The New One : Painfully True Stories from a Reluctant Dad
More About The New One by Mike Birbiglia; J. Hope Stein
- ISBN-13: 9781538701515
- ISBN-10: 1538701510
- Publisher: Grand Central Publishing
- Publish Date: June 2020
- Page Count: 256
- Dimensions: 9.1 x 6.2 x 1 inches
- Shipping Weight: 1 pounds
Focusing on famous fathers, these books provide one-of-a-kind insights into the duties of dadhood and the triumphs and trials of parenting.
Let’s Never Talk About This Again

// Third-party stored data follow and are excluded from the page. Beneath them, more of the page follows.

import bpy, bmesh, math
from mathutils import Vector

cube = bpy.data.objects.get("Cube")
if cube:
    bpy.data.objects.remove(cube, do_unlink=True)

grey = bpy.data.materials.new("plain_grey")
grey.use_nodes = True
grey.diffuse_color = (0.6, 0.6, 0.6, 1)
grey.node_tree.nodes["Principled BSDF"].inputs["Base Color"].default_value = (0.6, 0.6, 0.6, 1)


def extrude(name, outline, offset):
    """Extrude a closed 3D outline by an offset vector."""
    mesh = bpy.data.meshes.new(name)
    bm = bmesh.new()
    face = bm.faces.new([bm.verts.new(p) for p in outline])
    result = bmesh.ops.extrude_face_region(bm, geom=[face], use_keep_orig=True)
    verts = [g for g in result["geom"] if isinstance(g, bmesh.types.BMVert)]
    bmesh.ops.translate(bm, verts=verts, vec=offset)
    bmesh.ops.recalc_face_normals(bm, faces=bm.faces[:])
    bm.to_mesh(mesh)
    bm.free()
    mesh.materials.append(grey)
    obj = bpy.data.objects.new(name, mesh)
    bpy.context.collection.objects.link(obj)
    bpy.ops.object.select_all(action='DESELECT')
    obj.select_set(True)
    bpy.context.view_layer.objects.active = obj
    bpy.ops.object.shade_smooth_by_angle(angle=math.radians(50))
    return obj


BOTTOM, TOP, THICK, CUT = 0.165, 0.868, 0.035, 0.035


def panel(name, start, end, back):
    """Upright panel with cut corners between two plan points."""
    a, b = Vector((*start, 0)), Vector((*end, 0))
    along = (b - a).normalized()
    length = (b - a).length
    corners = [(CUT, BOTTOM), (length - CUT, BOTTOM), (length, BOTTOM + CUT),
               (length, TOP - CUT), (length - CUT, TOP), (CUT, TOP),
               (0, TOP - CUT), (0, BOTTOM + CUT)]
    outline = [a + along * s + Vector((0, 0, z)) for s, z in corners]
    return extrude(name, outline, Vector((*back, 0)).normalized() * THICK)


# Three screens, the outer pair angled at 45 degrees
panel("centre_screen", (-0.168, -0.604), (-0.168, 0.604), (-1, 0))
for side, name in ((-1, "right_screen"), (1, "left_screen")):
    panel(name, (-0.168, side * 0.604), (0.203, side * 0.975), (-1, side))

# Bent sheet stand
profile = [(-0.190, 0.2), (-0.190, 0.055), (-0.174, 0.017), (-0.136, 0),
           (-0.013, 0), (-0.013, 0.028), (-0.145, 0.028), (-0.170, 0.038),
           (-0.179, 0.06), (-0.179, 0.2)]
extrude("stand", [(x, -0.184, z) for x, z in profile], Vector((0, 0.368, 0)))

In Let’s Never Talk About This Again, Sara Faith Alterman, producer of “The Mortified Podcast,” tells the strange-but-true story of her seemingly conservative father, Ira, and his surprising career as a popular author of novelty sex books. As a dad, Ira is attentive, loving and, to all appearances, a fuddy-duddy of the first order—the sort of guy who insists on saying “bottom” instead of “butt” and considers coffee an adult beverage. Alterman learns about his writing life at the age of 12 when she discovers a collection of his titles in the living room. Ira’s kinky vocation is a topic that goes unbroached in the family for years, until he’s diagnosed with Alzheimer’s disease and decides to make a comeback in the bawdy book business.

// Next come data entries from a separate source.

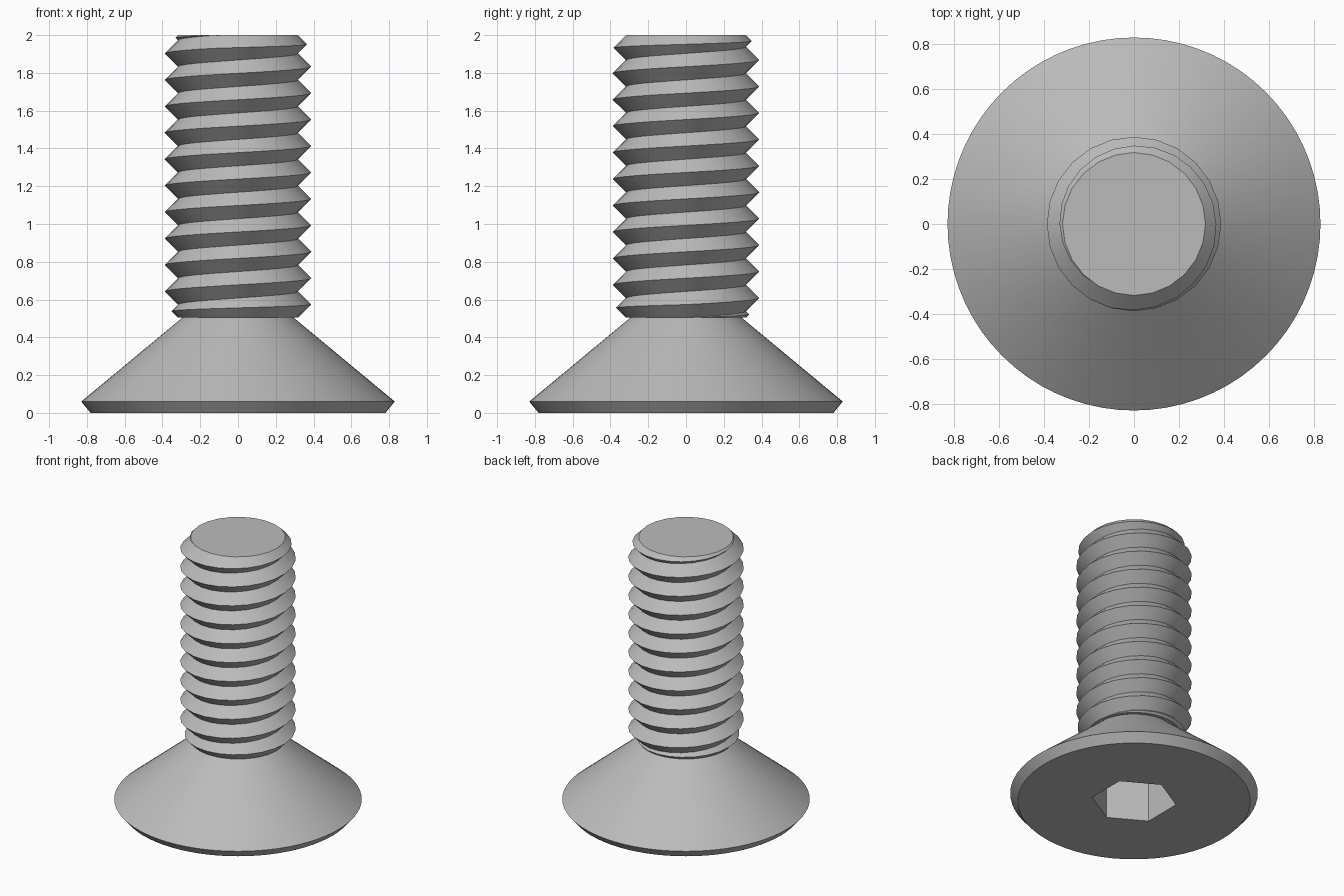
import bpy, bmesh
from math import pi, cos, sin, radians

cube = bpy.data.objects.get("Cube")
if cube:
    bpy.data.objects.remove(cube, do_unlink=True)

# Main dimensions
SHANK_BOTTOM, SHANK_TOP = 0.504, 2.0
ROOT, CREST, PITCH = 0.318, 0.388, 0.14
FIRST_CREST = 0.573          # crest height on the +x side
DEPTH = CREST - ROOT

steel = bpy.data.materials.new("grey_steel")
steel.use_nodes = True
colour = (0.5, 0.5, 0.5, 1)
steel.diffuse_color = colour
steel.node_tree.nodes["Principled BSDF"].inputs["Base Color"].default_value = colour


def finish(bm, name):
    bmesh.ops.recalc_face_normals(bm, faces=bm.faces)
    mesh = bpy.data.meshes.new(name)
    bm.to_mesh(mesh)
    bm.free()
    mesh.materials.append(steel)
    obj = bpy.data.objects.new(name, mesh)
    bpy.context.collection.objects.link(obj)
    bpy.ops.object.select_all(action="DESELECT")
    obj.select_set(True)
    bpy.context.view_layer.objects.active = obj
    bpy.ops.object.shade_smooth_by_angle(angle=radians(30))
    return obj


def ring(bm, radius, z, sides, turn=0.0):
    return [bm.verts.new((radius * cos(turn + 2 * pi * i / sides),
                          radius * sin(turn + 2 * pi * i / sides), z))
            for i in range(sides)]


def loft(bm, a, b):
    for i in range(len(a)):
        j = (i + 1) % len(a)
        bm.faces.new((a[i], a[j], b[j], b[i]))


def loop_edges(bm, verts):
    return [bm.edges.get((v, verts[i - 1])) for i, v in enumerate(verts)]


# Countersunk head with a hexagonal socket in its underside
bm = bmesh.new()
profile = [(0.78, 0), (0.83, 0.06), (0.295, SHANK_BOTTOM), (ROOT, SHANK_BOTTOM)]
rings = [ring(bm, r, z, 72) for r, z in profile]
for low, high in zip(rings, rings[1:]):
    loft(bm, low, high)
socket_rim = ring(bm, 0.285, 0, 6, radians(30))
socket_end = ring(bm, 0.285, 0.35, 6, radians(30))
loft(bm, socket_rim, socket_end)
bm.faces.new(socket_end)
bmesh.ops.triangle_fill(bm, use_beauty=True,
                        edges=loop_edges(bm, rings[0]) + loop_edges(bm, socket_rim))
finish(bm, "countersunk_head")


# Threaded shank: a V thread run out by a 45 degree chamfer at both ends
def thread_point(turn, k):
    z = FIRST_CREST + PITCH * (turn + k / 2)
    radius = CREST if k % 2 == 0 else ROOT
    if k % 2 == 0:           # crests slide down their flank onto the chamfer
        if z > SHANK_TOP - DEPTH:
            z = (z + SHANK_TOP - DEPTH) / 2
        elif z < SHANK_BOTTOM + DEPTH:
            z = (z + SHANK_BOTTOM + DEPTH) / 2
    z = min(max(z, SHANK_BOTTOM), SHANK_TOP)
    radius = min(radius, ROOT + SHANK_TOP - z, ROOT + z - SHANK_BOTTOM)
    return radius * cos(2 * pi * turn), radius * sin(2 * pi * turn), z


SIDES = 24
bm = bmesh.new()
columns = [[bm.verts.new(thread_point(i / SIDES, k)) for k in range(-6, 26)]
           for i in range(SIDES + 1)]
for a, b in zip(columns, columns[1:]):
    for k in range(len(a) - 1):
        bm.faces.new((a[k], b[k], b[k + 1], a[k + 1]))
bmesh.ops.remove_doubles(bm, verts=bm.verts, dist=0.0005)
bmesh.ops.dissolve_degenerate(bm, edges=bm.edges, dist=0.0005)

# Flat end of the shank
top_edges = [e for e in bm.edges if e.is_boundary
             and all(v.co.z > SHANK_TOP - 0.001 for v in e.verts)]
bmesh.ops.holes_fill(bm, edges=top_edges, sides=0)
finish(bm, "threaded_shank")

From this surreal family scenario, Alterman has crafted a narrative that’s affectionate yet fierce, filled with lively anecdotes of her Boston upbringing and with soul-searching exploration as she works to reconcile the conflicting sides of Ira, who died in 2015 at the age of 70. “A cheddar sharp cheeseball who couldn’t resist a pun” is how Alterman describes him, but, as she comes to realize, Ira was also a passionate person with a private inner life. Alterman is a top-notch comic writer, and fans of Chris Offutt’s memoir My Father the Pornographer or the podcast “My Dad Wrote a Porno” will especially love this smart, compelling chronicle of family connections and the foibles and contradictions that make us human.
The New One
Comedian Mike Birbiglia comes to terms with his own foibles as a father in The New One: Painfully True Stories From a Reluctant Dad. In this funny, candid memoir, which was inspired by his hit Broadway show The New One, Birbiglia muses upon his former—and profound—aversion to becoming a father, the path that brought him to parenthood and the ways in which playing the role of papa has forever altered him.
Birbiglia is a stand-up comedy star and actor (“Broad City,” “Orange Is the New Black”), and he’s as amusing on the page as he is onstage and on-screen. An affable narrator with humility and good humor, he tracks his evolution from a guy who’s resolute about not reproducing to a father whose laptop holds 4,326 photos of his infant daughter. Along the way, he opens up about the toll of traveling for comedy gigs and his ongoing weight and health struggles.
But his main focus is newbie parenthood with its attendant adjustments, such as when he’s forced to relinquish his beloved couch—the first item of furniture he purchased as an adult—to his daughter, because it’s the only place she’ll sleep. (He describes this experience as being “evicted from your own life.”) His perspectives are complemented by clever poems from his wife, J. Hope Stein, which appear throughout the book. Seasoned and rookie dads alike will appreciate Birbiglia’s comic riffs on family life. His memoir is a can’t-miss gift that’s sure to make ’em laugh.
To Me, He Was Just Dad
Celebrity dads take center stage in the anthology To Me, He Was Just Dad: Stories of Growing Up With Famous Fathers, edited by Joshua David Stein. An intriguing collection of essays written by the children of actors, authors, inventors, sports heroes and scientists, the book gives readers the lowdown on what it’s like to be raised by a legend.
Frequently funny and consistently intimate, the essays reveal surprising truths about their subjects. Erin Davis shares fond on- and offstage memories of his dad, Miles Davis, that belie the musician’s brooding public persona. Isabelle Bridges Boesch recalls cherished childhood moments with her father, actor Jeff Bridges. Having the Dude for a dad, she writes, is “like having the greatest, most imaginative friend in the world.” Zoe Jackson, daughter of Samuel L. Jackson, describes the swaggering, unflappable star as “a big nerd, in the best way possible.”
In the book’s introduction, Stein asks, “How wide is the gap between what the public thinks of notable men and what the sons or daughters of those men experience?” These essays offer an answer. Kurt Vonnegut, Leonard Nimoy, Carl Sagan and Kareem Abdul-Jabbar are also included in this showcase of prominent papas. Rare family photos give the book extra appeal. Stein, who is editor-at-large at Fatherly, a digital brand that offers parenting resources, delivers a great read for dads everywhere with this touching tribute to family men.